The USBGF site has a library of over 200 backgammon videos, many of them produced by popular backgammon teacher and promoter Phil Simborg. The videos can be found und the “BG Problems” menu on the left of the second menu bar. (There are also some other lecture videos under the “Learn” menu). There doesn’t appear to be any index or guide to the videos, but if you just
browse through the page you’ll find plenty of interesting topics to learn about.
Online & Print Publications
Bill Robertie's Newsletter

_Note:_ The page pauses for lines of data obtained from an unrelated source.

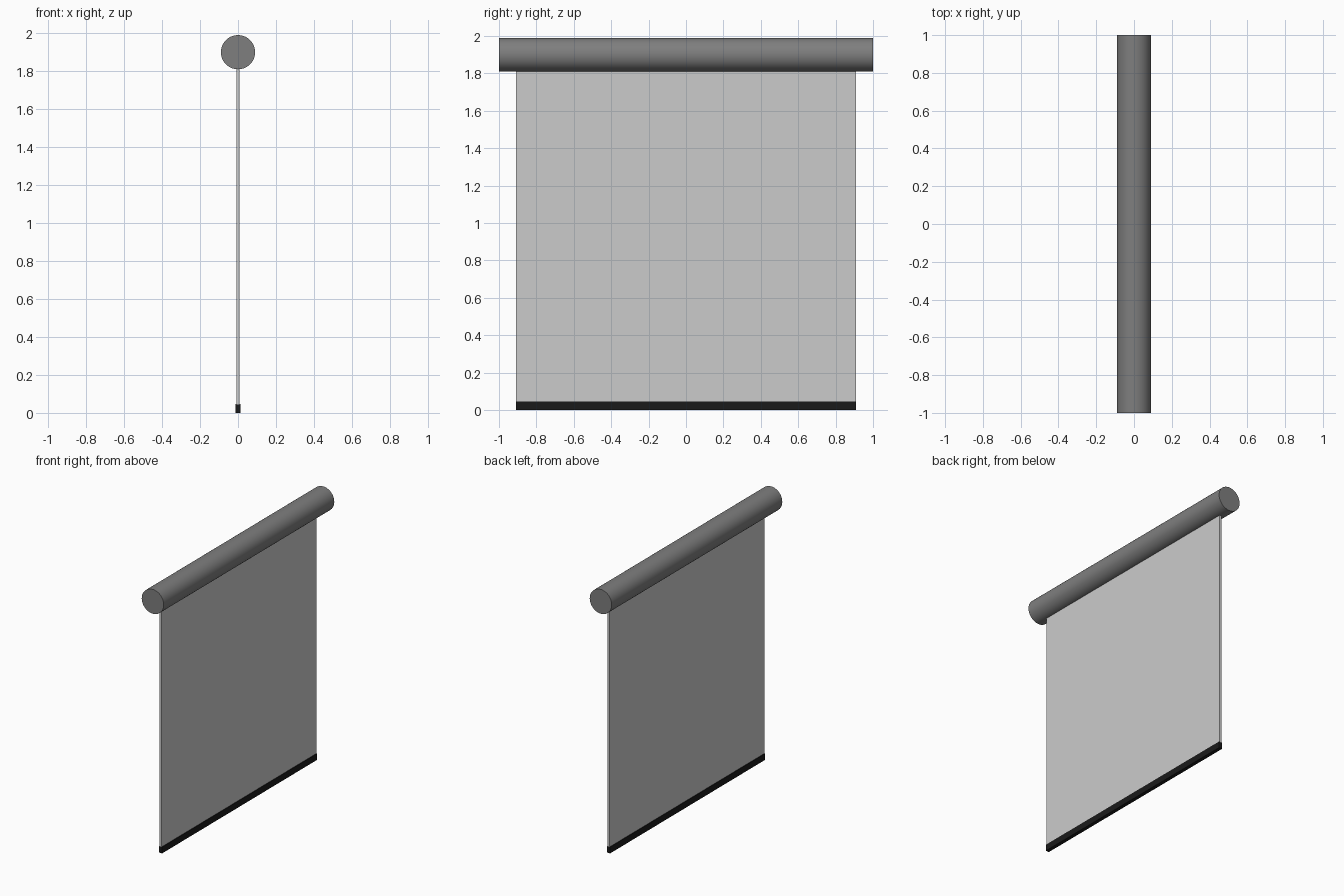
import bpy
import math

if "Cube" in bpy.data.objects:
    bpy.data.objects.remove(bpy.data.objects["Cube"])


def paint(obj, name, value):
    mat = bpy.data.materials.new(name)
    mat.diffuse_color = (value, value, value, 1)
    mat.use_nodes = True
    mat.node_tree.nodes["Principled BSDF"].inputs["Base Color"].default_value = mat.diffuse_color
    obj.data.materials.append(mat)


def box(name, width, depth, z0, z1):
    bpy.ops.mesh.primitive_cube_add(size=1, location=(0, 0, (z0 + z1) / 2))
    obj = bpy.context.object
    obj.name = name
    obj.scale = (width, depth, z1 - z0)
    bpy.ops.object.transform_apply(location=False, rotation=False, scale=True)
    return obj


# Roller housing along y
bpy.ops.mesh.primitive_cylinder_add(vertices=64, radius=0.09, depth=2,
                                    location=(0, 0, 1.9),
                                    rotation=(math.pi / 2, 0, 0))
roller = bpy.context.object
roller.name = "roller_housing"
bpy.ops.object.shade_smooth_by_angle(angle=math.radians(30))
paint(roller, "dark_grey", 0.21)

# Hanging screen sheet, its top edge tucked into the housing
box("screen_sheet", 0.018, 1.818, 0.045, 1.83)

# Weighted bar at the bottom edge
bar = box("bottom_bar", 0.027, 1.818, 0, 0.047)
paint(bar, "black", 0.01)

Some newsletters come too often. They’re padded out with boilerplate material and aren’t particularly newsy — because they come out on a regular schedule whether there’s news or not. Bill Robertie avoids that by only sending out a newsletter when he’s actually got news: a review of a compelling new book; a remembrance of a backgammon giant who’s passed; the discovery of an obscure 1975 Paul Magriel interview. Consulting Robertie’s newsletter page we see only five missives from calendar year 2018. Subscribing to this newsletter is a no-brainer for anyone engaged with the world of competitive backgammon. It’s free, and it’s fascinating.
PrimeTime Backgammon (USBGF)
PrimeTime Backgammon is a slickly-produced quarterly publication so full of interest you’ll have a hard time digesting it in the 3 months before the next one arrives. A typical issue will contain an article or two on some aspect of backgammon play, a trenchant commentary on a transcribed match, interviews with prominent players or influential organizers, reviews of faraway tournaments you might think about attending, loads of tournament results . . . and lots of full-color photographs. Electronic access to the entire PrimeTime archive (going back to 2010) is included with a ‘Premium’ USBGF membership ($60 annual, $150 for 3 years) — download the full run onto your tablet reader and you’ll never be bored on an airplane again.
2+2 Backgammon Forum (Bill Robertie)
The 2+2 website is mostly devoted to poker, but they host other topics for conversation and Bill Robertie moderates a very hospitable backgammon forum there. Perhaps because this forum is not populated by a lot of snarky backgammon know-it-alls, and because Bill Robertie fosters a calmly intelligent level of discourse, the tone of discussion here is very friendly and welcoming to newer players. What’s more, you’re likely to get a pithy reply to your inquiry from Robertie himself, and that’s a sweet deal.
Jacob “Stick” Rice’s BG Online forum has been the center of online backgammon discussion in the 2000’s. Here you’ll find in-depth theoretical discussions, personal accounts of tournament experiences, quirky checker-play scenarios, arguments over the meaning and value of error ratings, and endless debates over “official” organizational policies promoted by the USBGF and backgammon federations abroad. If you post a genuine backgammon question, there’s a good chance you’ll get replies from published backgammon writers and other wizards of the game. The fully searchable archive of past posts, by author or keywords, is a precious resource for backgammon competitors and historians alike.
The site has suffered some technical difficulties in 2019. If you are having difficulty accessing the forum, you might try a variety of browsers to see which will work best on your machine. (Firefox on a Mac seems to work okay . . . )
‘RGB’ was a thriving USENET backgammon forum in the 1990’s and is still up and running with a nice graphical interface. The number of participants active there has dwindled considerably over time, but it’s still a good place to talk backgammon. Moreover, the forum history is still searchable, so you can often find a lot of answers without having to post a question yourself.